Mr. Wolfe...said to put them in the office and stay in the hall.  I told him I was making glace de viande, but he said one of them is a murderer.  I want to do my share, you know that, Archie, but I can't make good glace de viande if I have to be watching murderers.

A delightful tale.  Read now--You'll enjoy it both now and later.

Second Instrument: Murder Is Corny

"Mr. Cramer.  Knowing your considerable talents as I do, I am sometimes dumbfounded by your fatuity.  You were so bent on baiting Mr. Goodwin that you completely ignored the point I was at pains to make."  He pointed at the piles on his desk.  "Who picked that corn?  Pfui!"

"By God.  Talk about stubborn egos."  Cramer shook his head.  "That break you got....You know, any normal man, if he got a break like that, coming down just in the nick of time, what any normal man would do, he would go down on his knees and thank God.  Do you know what you'll do?  You'll thank

Murder Is Corny
is the second mystery story concerning corn I have reviewed here. (Make sure you check out the first, since reprinted by Coachwhip.)

This one's the story of the farmer's daughter who implicates Archie in a murder and how Archie gets extricated from Inspector Cramer's clutches--by Nero Wolfe, of course, to whom Archie, it musr be conceded, is even more useful than was Pete Vassos.  It's an enjoyable enough tale, though the suspects are forgettable and the farmer and his daughter much less interesting, I would say, than Pete and Elma from Kill Now-Pay Later.
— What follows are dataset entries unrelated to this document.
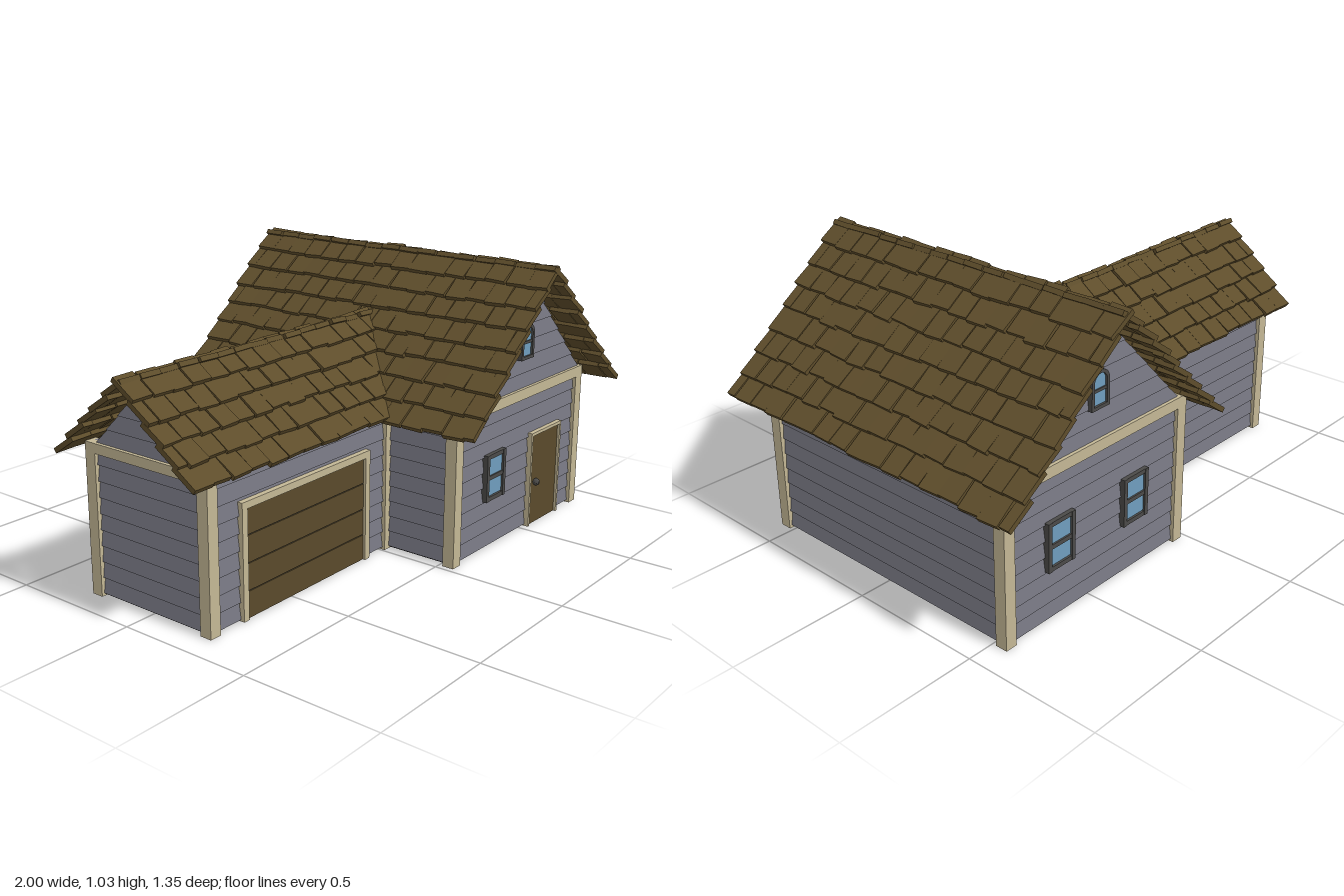
import * as THREE from 'three';
import { mergeGeometries } from 'three/addons/utils/BufferGeometryUtils.js';

const mat = (color) => new THREE.MeshStandardMaterial({ color, flatShading: true });
const WALL = mat(0x787883), TRIM = mat(0xc3b795), ROOF = mat(0x5e4d2b), DOOR = mat(0x5a4a2b);
const FRAME = mat(0x4b4a48), GLASS = mat(0x6f9dbd), FLOOR = mat(0x3c3c3f);

let seed = 7;
const rand = (a) => {
  seed = (seed * 16807) % 2147483647;
  return (seed / 2147483647 * 2 - 1) * a;
};

function add(parent, name, geometry, material, x = 0, y = 0, z = 0) {
  const mesh = new THREE.Mesh(geometry, material);
  mesh.name = name;
  mesh.position.set(x, y, z);
  parent.add(mesh);
  return mesh;
}

// Box given by its extents
function block(parent, name, material, x0, x1, y0, y1, z0, z1) {
  return add(parent, name, new THREE.BoxGeometry(x1 - x0, y1 - y0, z1 - z0), material,
    (x0 + x1) / 2, (y0 + y1) / 2, (z0 + z1) / 2);
}

// Lapped boards facing +z; each board leans out at its lower edge
function siding(parent, name, bottomWidth, topWidth, y0, y1, count) {
  const boards = [], h = (y1 - y0) / count;
  for (let i = 0; i < count; i++) {
    const g = new THREE.BoxGeometry(1, h, 0.02), p = g.attributes.position;
    for (let v = 0; v < p.count; v++) {
      const low = p.getY(v) < 0;
      const t = (i + (low ? 0 : 1)) / count;
      p.setX(v, p.getX(v) * THREE.MathUtils.lerp(bottomWidth, topWidth, t));
      p.setZ(v, p.getZ(v) > 0 ? (low ? 0.008 : 0) : -0.02);
    }
    g.translate(0, y0 + h * (i + 0.5), 0);
    boards.push(g);
  }
  const g = mergeGeometries(boards);
  g.computeVertexNormals();
  return add(parent, name, g, WALL);
}

function place(obj, x, z, turn) {
  obj.position.set(x, 0, z);
  obj.rotation.y = turn;
}

// One roof side of overlapping tiles, falling towards local +x from a ridge along z
function roofSide(parent, name, { ridge, angle, rows, pitch, start, end, dir = 1 }) {
  const tiles = [], thick = 0.018, lap = 0.17;
  for (let r = 0; r < rows; r++) {
    const s = (r + 0.5) * pitch - 0.004;
    const d = s * Math.cos(angle), stop = end(d);
    const n = Math.round((stop - start) / 0.084), w = (stop - start) / n;
    for (let i = 0; i <= n; i++) {
      // Alternate courses are shifted by half a tile
      const half = r % 2 ? 0.5 : 0;
      const a = Math.max(start, start + (i - half) * w);
      const b = Math.min(stop, start + (i + 1 - half) * w);
      if (b - a < 0.01) continue;
      const g = new THREE.BoxGeometry(pitch * 1.25, thick, b - a - 0.002);
      g.rotateY(rand(0.05));
      g.rotateX(rand(0.03));
      g.translate(rand(0.006), rand(0.002), 0);
      g.rotateZ(-angle + lap);
      g.translate(d, ridge - s * Math.sin(angle), dir * ((a + b) / 2 + rand(0.004)));
      tiles.push(g);
    }
  }
  return add(parent, name, mergeGeometries(tiles), ROOF);
}

// Two-pane sash window facing +z, centred at the origin
function sashWindow() {
  const g = new THREE.Group();
  g.name = 'sashWindow';
  block(g, 'windowBack', FRAME, -0.05, 0.05, -0.08, 0.08, -0.01, 0.004);
  for (const s of [-1, 1]) {
    block(g, 'windowSide', FRAME, s * 0.054 - 0.008, s * 0.054 + 0.008, -0.088, 0.088, -0.01, 0.016);
    block(g, 'windowPane', GLASS, -0.046, 0.046, s * 0.039 - 0.031, s * 0.039 + 0.031, 0, 0.008);
  }
  for (const y of [-0.08, 0, 0.08]) block(g, 'windowRail', FRAME, -0.06, 0.06, y - 0.008, y + 0.008, -0.01, 0.014);
  return g;
}

function archShape(r, bottom, Type) {
  const s = new Type();
  s.moveTo(-r, bottom);
  s.lineTo(r, bottom);
  s.absarc(0, 0, r, 0, Math.PI, false);
  s.closePath();
  return s;
}

// Round-headed window facing +z, with its arch centre at the origin
function archWindow() {
  const g = new THREE.Group();
  g.name = 'archWindow';
  const outer = archShape(0.042, -0.09, THREE.Shape);
  outer.holes.push(archShape(0.03, -0.078, THREE.Path));
  const frame = { depth: 0.024, bevelEnabled: false, curveSegments: 8 };
  add(g, 'archFrame', new THREE.ExtrudeGeometry(outer, frame), FRAME, 0, 0, -0.008);
  add(g, 'archPane', new THREE.ExtrudeGeometry(archShape(0.032, -0.08, THREE.Shape), { ...frame, depth: 0.016 }),
    GLASS, 0, 0, -0.008);
  block(g, 'archRail', FRAME, -0.032, 0.032, -0.032, -0.022, 0, 0.013);
  return g;
}

function cornerPosts(parent, xs, zs, top) {
  for (const x of xs) for (const z of zs)
    block(parent, 'cornerPost', TRIM, x - 0.0225, x + 0.0225, 0, top, z - 0.0225, z + 0.0225);
}

export function createModel() {
  const model = new THREE.Group();
  model.name = 'house';

  // Main house
  const house = new THREE.Group();
  house.name = 'mainHouse';
  model.add(house);
  block(house, 'floor', FLOOR, 0.035, 0.885, 0.006, 0.02, -0.54, 0.54);
  cornerPosts(house, [0.0425, 0.8775], [-0.5375, 0.5375], 0.56);
  for (const s of [1, -1]) {
    const turn = s > 0 ? 0 : Math.PI;
    place(siding(house, 'endWall', 0.82, 0.82, 0.01, 0.53, 9), 0.46, s * 0.542, turn);
    place(siding(house, 'gableWall', 0.84, 0.03, 0.555, 0.975, 7), 0.47, s * 0.542, turn);
    place(siding(house, 'sideWall', 1.06, 1.06, 0.01, 0.53, 9), 0.46 + s * 0.422, 0, s * Math.PI / 2);
    block(house, 'endBeam', TRIM, 0.02, 0.9, 0.52, 0.56, s * 0.5375 - 0.024, s * 0.5375 + 0.024);
    const sx = 0.46 + s * 0.4175;
    block(house, 'sideBeam', TRIM, sx - 0.0225, sx + 0.0225, 0.515, 0.55, -0.54, 0.54);
    const arch = archWindow();
    arch.position.set(0.47, 0.76, s * 0.548);
    arch.rotation.y = turn;
    house.add(arch);
  }
  for (const [x, s] of [[0.28, 1], [0.285, -1], [0.65, -1]]) {
    const w = sashWindow();
    w.position.set(x, 0.277, s * 0.55);
    w.rotation.y = s > 0 ? 0 : Math.PI;
    house.add(w);
  }

  // Front door
  block(house, 'frontDoor', DOOR, 0.535, 0.735, 0.002, 0.362, 0.5, 0.556);
  block(house, 'doorTrimTop', TRIM, 0.525, 0.745, 0.36, 0.372, 0.53, 0.566);
  for (const x of [0.525, 0.735]) block(house, 'doorTrimSide', TRIM, x, x + 0.01, 0.002, 0.372, 0.53, 0.566);
  add(house, 'doorKnob', new THREE.SphereGeometry(0.014, 10, 8), FRAME, 0.572, 0.17, 0.566);

  // Garage wing
  const garage = new THREE.Group();
  garage.name = 'garageWing';
  model.add(garage);
  block(garage, 'garageFloor', FLOOR, -0.885, 0.02, 0.006, 0.02, -0.25, 0.25);
  cornerPosts(garage, [-0.8775, 0.03], [-0.25, 0.25], 0.54);
  for (const s of [1, -1]) {
    const wall = siding(garage, 'garageSideWall', 0.9, 0.9, 0.01, 0.54, 9);
    place(wall, -0.425, s * 0.254, s > 0 ? 0 : Math.PI);
  }
  place(siding(garage, 'garageEndWall', 0.49, 0.49, 0.01, 0.52, 9), -0.882, 0, -Math.PI / 2);
  place(siding(garage, 'garageGable', 0.47, 0.02, 0.535, 0.765, 4), -0.882, 0, -Math.PI / 2);
  block(garage, 'garageBeam', TRIM, -0.902, -0.857, 0.505, 0.54, -0.26, 0.26);

  // Garage door with four panels
  for (let i = 0; i < 4; i++) {
    const y = 0.004 + i * 0.096;
    block(garage, 'garageDoorPanel', DOOR, -0.725, -0.115, y, y + 0.093, 0.24, 0.266);
  }
  block(garage, 'garageDoorBack', FRAME, -0.725, -0.115, 0.004, 0.385, 0.235, 0.263);
  block(garage, 'garageTrimTop', TRIM, -0.75, -0.09, 0.385, 0.41, 0.24, 0.276);
  for (const x of [-0.75, -0.115]) block(garage, 'garageTrimSide', TRIM, x, x + 0.025, 0.004, 0.385, 0.24, 0.276);

  // Tiled roofs; the garage courses stop just inside the valley
  for (const s of [1, -1]) {
    const main = roofSide(model, 'mainRoof', {
      ridge: 1.012, angle: Math.PI / 4, rows: 8, pitch: 0.0895, start: -0.67, end: () => 0.67,
    });
    place(main, 0.47, 0, s > 0 ? 0 : Math.PI);
    const wing = roofSide(model, 'garageRoof', {
      ridge: 0.805, angle: 0.76, rows: 5, pitch: 0.083, start: -0.995, end: (d) => 0.29 - d, dir: -s,
    });
    place(wing, 0, 0, -s * Math.PI / 2);
  }
  return model;
}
The daughter, Susan McLeod, now a New York model (!), is an amiable egoist played for laughs but, like Archie, I got a bit tired of her.

The stand-out part of this book for me concerns, yes, corn.  Farmer Duncan McLeod of Putnam County, New York supplies Wolfe with sixteen just-picked ears of corn every Tuesday from July 20 to October 5; and Wolfe is rather particular about this corn.  Wolfe's following "corny" exchange with Cramer is, I think, one of the best in the series (including novels and novellas):

"Do you eat sweet corn?"

"Yes.  You're stalling."

"No.  Who cooks it?"

"My wife.  I haven't got a Fritz."

"Does she cook it in water?"

"Sure.  Is yours cooked in beer?"

"No.  Millions of American women, and some men, commit that outrage every summer day.  They are turning a superb treat into mere provender.  Shucked and boiled in water, sweet corn is edible and nutritious; roasted in the husk in the hottest possible oven for forty minutes, shucked at the table, and buttered and salted, nothing else, it is ambrosia.  No chef's ingenuity and imagination has ever created a finer dish.  American women should themselves be boiled in water...."

All this superb harumphery leads up to some excellent deductions on Wolfe's part.  This one was televised in the Maury Chaykin-Timothy Hutton series.  The literally explosive climax of the tale is well-suited to television drama. (I'm not giving anything away here, as the image of dynamite mixed with ears of corn has been used on the covers of paperback editions of the book for a half-century now.)

Third Instrument: Blood Will Tell

"She deserved--No, I won't say that.  I believe it, but I won't say it."

"Pfui.  More people saying what they believe would be a great improvement.  Because I often do I am unfit for common intercourse."

In Blood Will Tell, Archie's receipt in the mail of a bloodstained tie leads to another murder case for him and his boss.  Anthony Boucher proclaimed this possibly the finest Nero Wolfe case since the excellent Prisoner's Base (Out Goes She in the UK), from a dozen years earlier. (At least I presume this is the book of which Boucher was thinking.)

Although the case is rather simply solved, what gives this story the resonance to which Anthony Boucher responded so strongly is the character of a man who is desperately, inarticulately in love and very grateful indeed to Archie Goodwin.  The last two lines pack an emotional punch unusual for the series, paying fine tribute to one of the finest characters in American mystery fiction.